I've been looking at the Bambu printer that has shaken up the market. This part (details here) is a 3.5 hour print on the Prusa MK3. It is about 3x3x2". On the bambu the slicer says 1 hour 8 minutes with default settings. Anyone else looking at this printer?
There are some Voron builds out there that are pretty impressive, and can be done cheaper than the $1800 bamboo, but....you have to build it. The Bamboo is, from some youtube reviews, pretty good (and fast), but its cloud based proprietary software etc is offputing to me. For some it wouldn't matter, though.
I want to build a Voron someday with multi filament support, and a 350cubed build volume.
I hadn't heard of the Bambu printer. It looks really good in there marketing and would love to try one. I always worry about longevity of these new products. You can get an amazing machine but who knows if the company will be around when you need to fix or upkeep the machine. We use Ultimaker's and DittoPro's at a local STEM Academy I mentor at. It takes a lot of abuse with all the kids printing to it so being able to bring the printers to a local shop to get them serviced and warn parts relaced is really handy. Not necessarily a home hobbyist concern just to keep in mind. A little off topic enjoyment - Ultimaker and Makerbot joined companies to become UltiMaker (they took the first parts of each of their name to make the new company name ).
I double checked various settings and yes Mcgyver you were right they were not exactly the same. After I better aligned the two the times are now:
Bambu: 1h:19m and 20metres of filament
Prusa: 4h:23m and 21.5m of filament
Yes the prusa is even slower. I had the Prusa set to a 0.6mm nozzle in the first example. I can't explain why the amount of filament is a bit more with the prusa but that does explain some of the slower performance - it's doing more printing. The perimeters and infill pattern are the same.
So do I want to wait for the bambu or wait even more for the Prusa XL? The prusa XL will be a lot more money.
wow, the Prusa got slower! So if everything is the same resolution and close to the same qty of plastic, its the linear speed?
as for your Q, only you can answer that. For me, 4x the speed wouldn't make much of dent in my resolve to avoid cloud based applications where ever possible. Why? Can be slow, they can go out of business, start charging for it, advertise, push their materials, declare it "obsolete" and drop it, etc.....I have no reason to trust my future happiness with the machine with a strangers in the software business.
I think the linear speed and acceleration is the main difference in the time difference. I saw similar results test slicing the benchy boat for the two printers.
> avoid cloud based applications
I see your general point Mcgyver about cloud apps. But for the bambu I've downloaded their slicer. It's an app - it does not seem to use cloud. I just now turned off the network, launched the app, sliced, and exported a .gcode export file. I don't have a printer to complete the test but seems ok - no cloud required.
I'm no where near ready to jump on the bambu bandwagon -- however you can always use sneakernet and use the SD slot.
The local networking was supposed to be fixed to transfer gcode files to the printer locally.

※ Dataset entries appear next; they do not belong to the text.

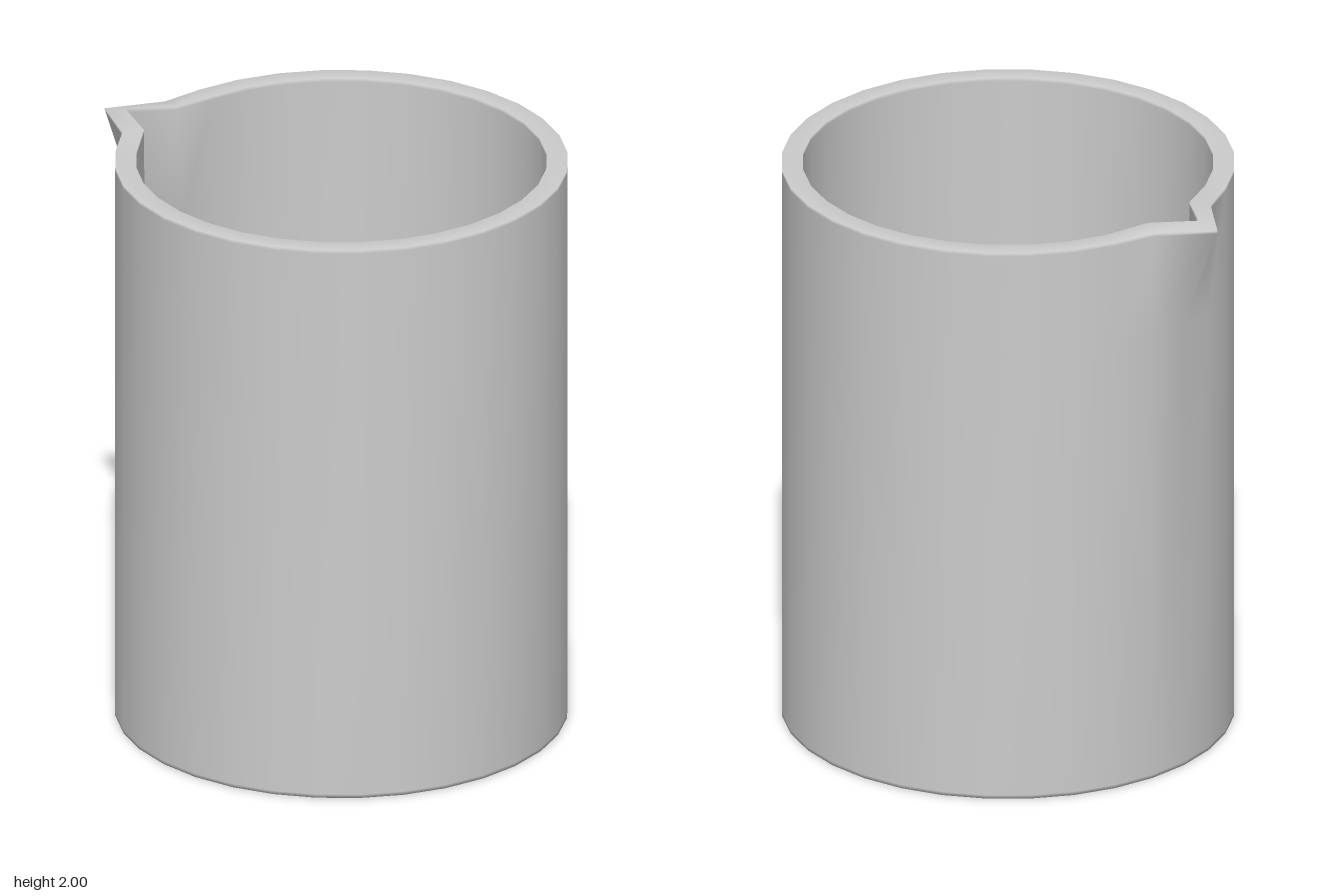
import * as THREE from 'three';

const SIDES = 32, CENTRE_X = 0.07, OUTER = 0.755, INNER = 0.685;
const RIM = 1.985, SPOUT_START = 1.6, FLOOR = 0.07;

// Wall section from the underside, up the outside, over the rim, down the inside.
const profile = [
  [OUTER, 0], [OUTER, 0.012], [OUTER, SPOUT_START], [OUTER, RIM - 0.012], [OUTER, RIM],
  [INNER, RIM], [INNER, RIM - 0.012], [INNER, SPOUT_START], [INNER, FLOOR + 0.012], [INNER, FLOOR],
];

// Offsets [x, |z|, y] at the rim, by number of sides away from the spout tip.
const outerSpout = [[-0.145, 0, 0], [-0.01, 0, 0]];
const innerSpout = [[-0.135, 0, 0.015], [-0.018, -0.024, 0.008]];

function wallPoint(r, y, i) {
  const a = (i / SIDES) * Math.PI * 2;
  const p = [CENTRE_X + r * Math.cos(a), y, -r * Math.sin(a)];
  const away = Math.abs(i - SIDES / 2);
  const pull = (r === OUTER ? outerSpout : innerSpout)[away];
  const t = Math.max(0, (y - SPOUT_START) / (RIM - SPOUT_START));
  if (pull && t > 0) {
    p[0] += pull[0] * t;
    p[1] += pull[2] * t;
    p[2] += Math.sign(p[2]) * pull[1] * t;
  }
  return p;
}

function beakerGeometry() {
  const positions = [], index = [];
  for (const [r, y] of profile) {
    for (let i = 0; i < SIDES; i++) positions.push(...wallPoint(r, y, i));
  }
  const under = positions.length / 3, floor = under + 1;
  positions.push(CENTRE_X, 0, 0, CENTRE_X, FLOOR, 0);
  const last = (profile.length - 1) * SIDES;

  for (let i = 0; i < SIDES; i++) {
    const j = (i + 1) % SIDES;
    for (let k = 0; k < last; k += SIDES) {
      index.push(k + i, k + j, k + SIDES + j, k + i, k + SIDES + j, k + SIDES + i);
    }
    index.push(under, j, i); // underside
    index.push(floor, last + i, last + j); // inner floor
  }
  const geometry = new THREE.BufferGeometry();
  geometry.setAttribute('position', new THREE.Float32BufferAttribute(positions, 3));
  geometry.setIndex(index);
  geometry.computeVertexNormals();
  return geometry;
}

export function createModel() {
  const group = new THREE.Group();
  group.name = 'beaker';
  const vessel = new THREE.Mesh(beakerGeometry(), new THREE.MeshStandardMaterial({ color: 0xcccccc }));
  vessel.name = 'vesselWithSpout';
  group.add(vessel);
  return group;
}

Early reviewers found the wifi didn't work properly for local networks, but at least one reviewer got it to work. so, fixed *maybe*?
the level of integration does make me nervous, but this is what has to happen to make 3DP available to the masses.